Methow Valley Women
In conjunction with our 2020 commemoration of the 19th Amendment and the expansion of women’s political rights, the Shafer Museum has compiled information on several of the Methow Valley’s notable and fascinating women. Explore below and learn about some of the incredible women that have helped to make the Methow so special, and their ties to the history of these locations.
location: town of twisp
The town of Twisp was born from the merging of the towns of Gloversville and Twisp. Gloversville, platted by trapper H.C. Glover in 1897, eventually became part of Twisp, possibly due to Post Office requirements. Twisp was platted in 1899 by Amanda Burgar.
Gladys l. price
location: town of pateros
Pateros was established around 1885 by Lee Ives, with his road house on the river known as Ives Landing. In 1900, a Spanish American War veteran, Charles E. Nosler, renamed it Pateros after a village he had visited in the Philippines. In May 1913, Pateros was incorporated and for the next several decades, it remained a peaceful community known for its fruit orchards and cattle ranches. In 1966, Pateros was submerged beneath the Columbia River when the Wells Dam opened. Some houses and businesses were relocated, but many remained in their original location and were lost. In 2014 the Carlton Complex fire swept through Pateros, leveling entire city blocks, causing $100 million in damages, and leaving behind a charred landscape.
location: Town of winthrop
ella may (frisbee) maxey
gwendolyn (creveling) yockey
location: town of carlton; general store
more about Jennie miller
location: First Butte Lookout
The First Butte Lookout was built by the U.S. Forest Service in 1938 and staffed every season until 1997. In 1942, it was staffed year-round as a World War II Aircraft Warning System. After being used on an emergency-basis in 1998, it returned to use 5 days per week in 1999 and still remains active for emergency use.
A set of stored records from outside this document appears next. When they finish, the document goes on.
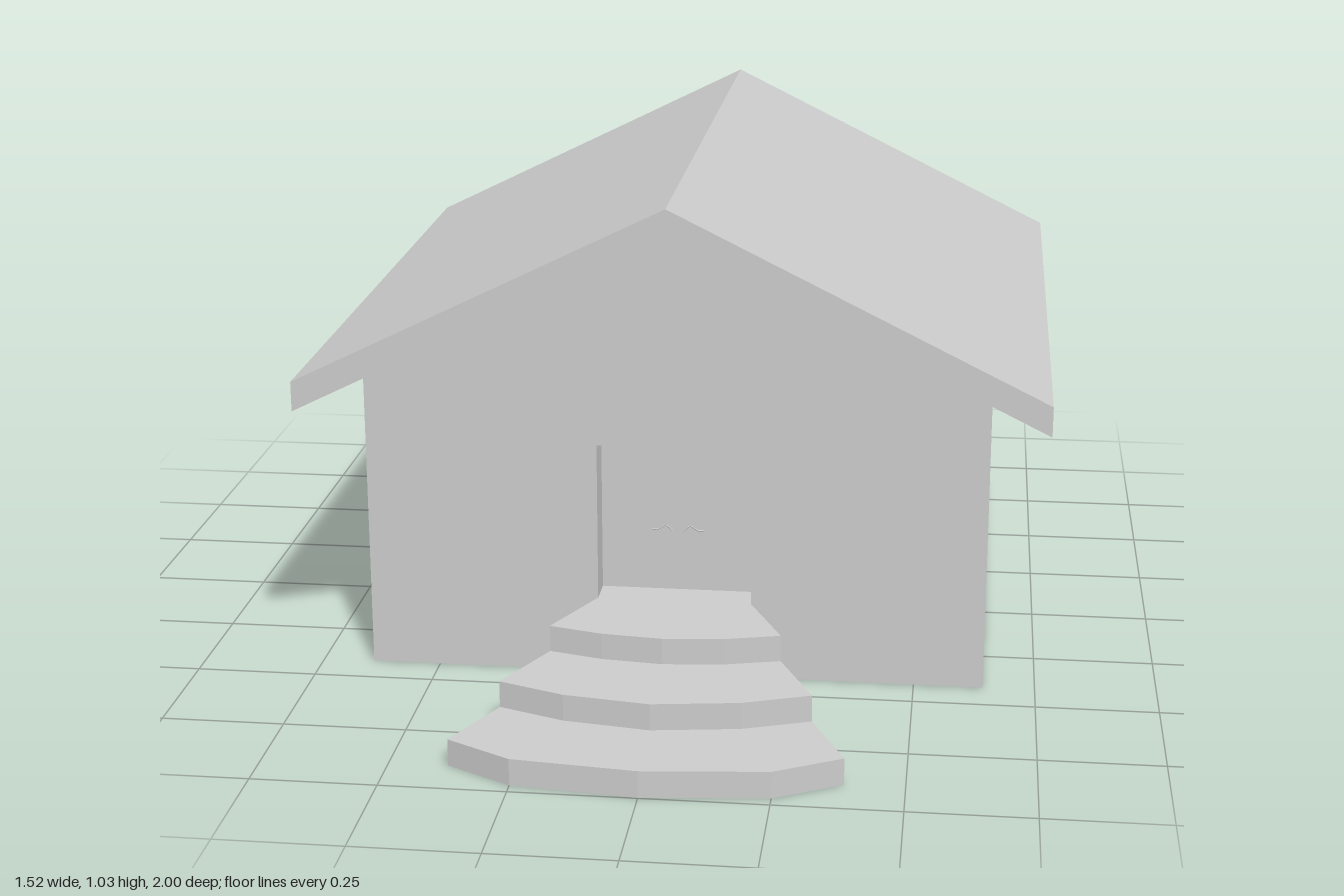
import * as THREE from 'three';

const material = new THREE.MeshStandardMaterial({ color: 0xcccccc, flatShading: true, side: THREE.DoubleSide });

function addMesh(parent, name, geometry) {
  const mesh = new THREE.Mesh(geometry, material);
  mesh.name = name;
  parent.add(mesh);
  return mesh;
}

// Flat-shaded surface from four-cornered faces
function quads(faces) {
  const pos = [];
  for (const [a, b, c, d] of faces) pos.push(...a, ...b, ...c, ...a, ...c, ...d);
  const g = new THREE.BufferGeometry();
  g.setAttribute('position', new THREE.Float32BufferAttribute(pos, 3));
  g.computeVertexNormals();
  return g;
}

const outline = (pts) => new THREE.Shape(pts.map(([x, y]) => new THREE.Vector2(x, y)));

export function createModel() {
  const house = new THREE.Group();
  house.name = 'house';

  const W = 0.643, EAVE = 0.653, APEX = 0.97, FRONT = 0.415, BACK = -0.87;
  const DW = 0.16, D0 = 0.165, D1 = 0.5; // doorway half width, sill and head

  // Gable walls, the front one with a doorway
  const gable = [[-W, 0], [W, 0], [W, EAVE], [0, APEX], [-W, EAVE]];
  const frontShape = outline(gable);
  frontShape.holes.push(new THREE.Path([[-DW, D0], [-DW, D1], [DW, D1], [DW, D0]].map(([x, y]) => new THREE.Vector2(x, y))));
  addMesh(house, 'frontWall', new THREE.ShapeGeometry(frontShape)).position.z = FRONT;
  const backWall = addMesh(house, 'backWall', new THREE.ShapeGeometry(outline(gable)));
  backWall.rotation.y = Math.PI;
  backWall.position.z = BACK;

  // Side walls
  for (const s of [1, -1]) {
    const wall = addMesh(house, s > 0 ? 'leftWall' : 'rightWall', new THREE.PlaneGeometry(FRONT - BACK, EAVE));
    wall.rotation.y = s * Math.PI / 2;
    wall.position.set(s * W, EAVE / 2, (FRONT + BACK) / 2);
  }

  // Roof: chevron section run along the ridge
  const roofShape = outline([[-0.76, 0.593], [0, APEX], [0.76, 0.593], [0.76, 0.655], [0, 1.03], [-0.76, 0.655]]);
  const roof = new THREE.ExtrudeGeometry(roofShape, { depth: 1.545, bevelEnabled: false });
  addMesh(house, 'roof', roof).position.z = -1;

  // Door box: lining, door leaf set back from the wall, and inner back panel
  const LEAF = 0.348, INNER = 0.135;
  const corners = [[-DW, D0], [DW, D0], [DW, D1], [-DW, D1]];
  addMesh(house, 'doorLining', quads(corners.map(([x, y], i) => {
    const [u, v] = corners[(i + 1) % 4];
    return [[x, y, FRONT], [u, v, FRONT], [u, v, INNER], [x, y, INNER]];
  })));
  for (const [name, z, turn] of [['doorLeaf', LEAF, 0], ['doorBack', INNER, Math.PI]]) {
    const panel = addMesh(house, name, new THREE.PlaneGeometry(DW * 2, D1 - D0));
    panel.position.set(0, (D0 + D1) / 2, z);
    panel.rotation.y = turn;
  }

  // Small wavy door handles
  for (const s of [1, -1]) {
    const curve = new THREE.CatmullRomCurve3(
      [[0.012, 0.297], [0.026, 0.307], [0.042, 0.298], [0.054, 0.298]].map(([x, y]) => new THREE.Vector3(s * x, y, LEAF + 0.001)));
    addMesh(house, s > 0 ? 'leftHandle' : 'rightHandle', new THREE.TubeGeometry(curve, 12, 0.0015, 5));
  }

  // Fan-shaped steps, hollow below: each arc is [half width, z at end, mid half width, z at mid, z at centre]
  const arcs = [
    [0.383, 0.9, 0.25, 0.973, 0.998],
    [0.31, 0.74, 0.175, 0.79, 0.816],
    [0.235, 0.578, 0.125, 0.607, 0.62],
    [0.16, FRONT, 0.08, FRONT, FRONT],
  ];
  const row = ([x, z, mx, mz, cz], y) => [[-x, y, z], [-mx, y, mz], [0, y, cz], [mx, y, mz], [x, y, z]];
  const strip = (a, b) => [0, 1, 2, 3].map((i) => [a[i], a[i + 1], b[i + 1], b[i]]);
  const steps = new THREE.Group();
  steps.name = 'steps';
  house.add(steps);
  for (let i = 0; i < 3; i++) {
    const y0 = i * 0.055, y1 = y0 + 0.055, next = arcs[i + 1];
    const top = row(arcs[i], y1);
    addMesh(steps, `riser${i + 1}`, quads(strip(row(arcs[i], y0), top)));
    addMesh(steps, `tread${i + 1}`, quads(strip(top, row(next, y1))));
    const [x, z] = arcs[i], [nx, nz] = next;
    addMesh(steps, `stepSides${i + 1}`, quads([
      [[x, 0, z], [nx, 0, nz], [nx, y1, nz], [x, y1, z]],
      [[-nx, 0, nz], [-x, 0, z], [-x, y1, z], [-nx, y1, nz]],
    ]));
  }

  return house;
}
It was added to the National Historic Lookout Register in 2000.
location: thirtymile fire memorial
The Thirtymile Fire Memorial is a lasting tribute to the four wildland firefighters who lost their lives in the 2001 Thirtymile Fire. This powerful reminder of the danger these firefighters face, has been constructed next to the Chewuch River approximately 30 miles north of the Town of Winthrop. The memorial site is where 16 people took shelter as a last chance effort to escape the erupting fire. Four firefighters did not make it. Two of these four were young women, just 18 and 19. The memorial site includes a low rock wall, plaques dedicated to each firefighter, four memorial markers, and a stone bench for visitors seeking a quiet spot to rest and reflect.
Karen Lee Fitzpatrick, 18, was trained for U.S. Forest Service work, including fire fighting. She went to work for the fire agency directly after high school, and had been involved in the Nile Valley Fire, near her home in Yakima, and an Oregon Fire, near The Gorge, over the 4th of July 2001. When the call came in at midnight July 9, 2001 to report with her crew out of the Naches Ranger Station to a fire up by the North Cascades near the Thirtymile Fire campground in Winthrop, WA., it was her third fire.
Jessica Lynn Johnson, 19, was a student at Central Washington University, with family in Yakima. She was in her second year with the Forest Service as a seasonal wildlands firefighter, but actually got started in 1998 when she joined a rookies' firefighting program taught by veteran firefighters from Central and Eastern Washington.